Most theories of social behaviour and cooperation assume that animals can recognise other individuals, but this is rarefy tested. Using Neolamprologus brichardi, a cooperatively breeding cichlid fish, we monitored behavioural responses to (1) real fish versus video images of fish; (2) mate versus neighbour and (3) video images of mate versus video image of neighbour. All tests were controlled for size and sex. Fish reacted appropriately to the playbacks, although responses to videos were not as strong as to real fish. Both males and females fought against the images of stranger and neighbour fish and they courted images of mates. These results confirm that the cooperatively breeding fish, Neolamprologus brichardi, recognises individuals based on vision and that video playbacks contain sufficient information to facilitate recognition.

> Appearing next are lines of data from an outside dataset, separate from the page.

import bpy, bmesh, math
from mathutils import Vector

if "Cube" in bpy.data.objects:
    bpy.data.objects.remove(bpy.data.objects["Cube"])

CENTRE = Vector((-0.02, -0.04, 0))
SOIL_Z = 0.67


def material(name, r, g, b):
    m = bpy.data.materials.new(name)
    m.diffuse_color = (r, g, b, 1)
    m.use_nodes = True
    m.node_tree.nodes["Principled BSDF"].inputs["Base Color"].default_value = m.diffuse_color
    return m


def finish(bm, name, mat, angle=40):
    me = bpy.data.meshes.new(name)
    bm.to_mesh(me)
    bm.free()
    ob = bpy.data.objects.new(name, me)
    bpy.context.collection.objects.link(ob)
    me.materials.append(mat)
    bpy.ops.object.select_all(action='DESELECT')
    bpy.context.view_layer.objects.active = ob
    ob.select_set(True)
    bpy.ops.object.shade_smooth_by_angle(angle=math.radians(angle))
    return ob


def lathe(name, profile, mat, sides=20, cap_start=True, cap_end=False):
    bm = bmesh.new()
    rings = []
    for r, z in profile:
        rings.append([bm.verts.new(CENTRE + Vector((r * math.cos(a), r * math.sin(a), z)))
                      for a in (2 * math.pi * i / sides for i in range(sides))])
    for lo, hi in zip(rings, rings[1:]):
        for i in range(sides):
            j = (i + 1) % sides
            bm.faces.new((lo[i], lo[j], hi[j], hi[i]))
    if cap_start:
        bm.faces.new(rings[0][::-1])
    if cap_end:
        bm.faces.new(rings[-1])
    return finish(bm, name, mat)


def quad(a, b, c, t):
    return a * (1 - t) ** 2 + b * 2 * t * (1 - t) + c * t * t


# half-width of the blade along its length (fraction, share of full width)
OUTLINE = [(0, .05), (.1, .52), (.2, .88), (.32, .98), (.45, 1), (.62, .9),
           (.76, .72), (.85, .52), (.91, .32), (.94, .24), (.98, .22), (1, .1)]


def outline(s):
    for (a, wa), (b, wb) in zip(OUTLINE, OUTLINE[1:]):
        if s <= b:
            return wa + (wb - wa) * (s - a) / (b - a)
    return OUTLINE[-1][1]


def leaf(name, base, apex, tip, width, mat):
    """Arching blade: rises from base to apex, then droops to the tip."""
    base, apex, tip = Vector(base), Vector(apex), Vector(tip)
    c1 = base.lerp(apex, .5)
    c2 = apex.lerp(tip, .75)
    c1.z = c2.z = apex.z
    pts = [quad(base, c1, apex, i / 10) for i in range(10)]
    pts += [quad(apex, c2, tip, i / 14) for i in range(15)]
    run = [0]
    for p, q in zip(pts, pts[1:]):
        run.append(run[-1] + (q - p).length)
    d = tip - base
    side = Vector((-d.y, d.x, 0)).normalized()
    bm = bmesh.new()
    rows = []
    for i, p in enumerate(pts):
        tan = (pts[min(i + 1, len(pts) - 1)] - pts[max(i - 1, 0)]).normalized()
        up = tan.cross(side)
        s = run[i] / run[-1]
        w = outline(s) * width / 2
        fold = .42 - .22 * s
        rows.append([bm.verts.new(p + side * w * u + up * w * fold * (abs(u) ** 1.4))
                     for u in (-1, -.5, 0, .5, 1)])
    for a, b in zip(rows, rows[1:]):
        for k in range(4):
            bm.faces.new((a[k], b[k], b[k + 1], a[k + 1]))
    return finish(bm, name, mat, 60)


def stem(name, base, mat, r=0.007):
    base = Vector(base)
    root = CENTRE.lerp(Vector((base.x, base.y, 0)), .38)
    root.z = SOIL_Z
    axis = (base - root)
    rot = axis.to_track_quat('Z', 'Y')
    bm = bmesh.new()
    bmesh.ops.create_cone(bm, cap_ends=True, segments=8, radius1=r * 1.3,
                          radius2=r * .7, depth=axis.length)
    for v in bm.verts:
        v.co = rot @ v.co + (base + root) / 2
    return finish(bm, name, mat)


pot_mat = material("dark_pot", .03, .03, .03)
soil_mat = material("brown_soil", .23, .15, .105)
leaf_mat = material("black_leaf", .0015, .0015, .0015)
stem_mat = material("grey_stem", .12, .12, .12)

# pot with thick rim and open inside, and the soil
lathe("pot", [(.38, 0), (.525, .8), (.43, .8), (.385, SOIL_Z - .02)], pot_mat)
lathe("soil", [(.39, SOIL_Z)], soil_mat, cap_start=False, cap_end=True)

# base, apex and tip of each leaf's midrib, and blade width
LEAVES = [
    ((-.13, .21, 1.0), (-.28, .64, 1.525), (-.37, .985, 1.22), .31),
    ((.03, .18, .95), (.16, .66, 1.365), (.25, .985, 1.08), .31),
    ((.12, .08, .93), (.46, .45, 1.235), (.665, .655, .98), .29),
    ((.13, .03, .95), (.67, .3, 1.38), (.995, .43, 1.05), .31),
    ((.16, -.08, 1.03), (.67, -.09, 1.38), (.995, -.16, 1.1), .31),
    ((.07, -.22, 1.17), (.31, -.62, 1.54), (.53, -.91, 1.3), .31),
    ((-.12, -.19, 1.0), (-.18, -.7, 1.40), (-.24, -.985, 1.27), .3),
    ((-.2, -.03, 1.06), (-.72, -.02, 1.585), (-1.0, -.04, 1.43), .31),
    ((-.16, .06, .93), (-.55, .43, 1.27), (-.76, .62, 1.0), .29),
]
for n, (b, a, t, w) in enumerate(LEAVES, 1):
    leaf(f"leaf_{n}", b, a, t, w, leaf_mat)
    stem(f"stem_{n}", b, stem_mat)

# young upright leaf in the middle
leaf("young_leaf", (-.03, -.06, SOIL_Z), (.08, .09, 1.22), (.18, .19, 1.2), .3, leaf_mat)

In the animal kingdom most species follow standard sex roles: males compete more intensely for mates and females exert greater mate choice. Recent theory suggests that the direction of sexual selection is the outcome of sexual differences in potential reproductive rates (PRRs): the sex with the higher PRR will compete for mates and the sex with the lower PRR will be most selective. This study tests the theory experimentally by examining competition for mates and mate choice in the black-chinned tilapia, Sarotherodon melanotheron, a paternal mouth brooding cichlid. In this species, the PRR of males is lower than that of females. In laboratory competition trials, females were more aggressive: they bit, chased and initiated mouth fights more often than males. Dominant females were also much better at monopolising potential mates compared to dominant males. A second experiment confirmed that males were choosy for size, preferring large partners over small ones, while females did not discriminate for size. Therefore, the prediction of sex role reversal (competitive females and discriminating males) is confirmed.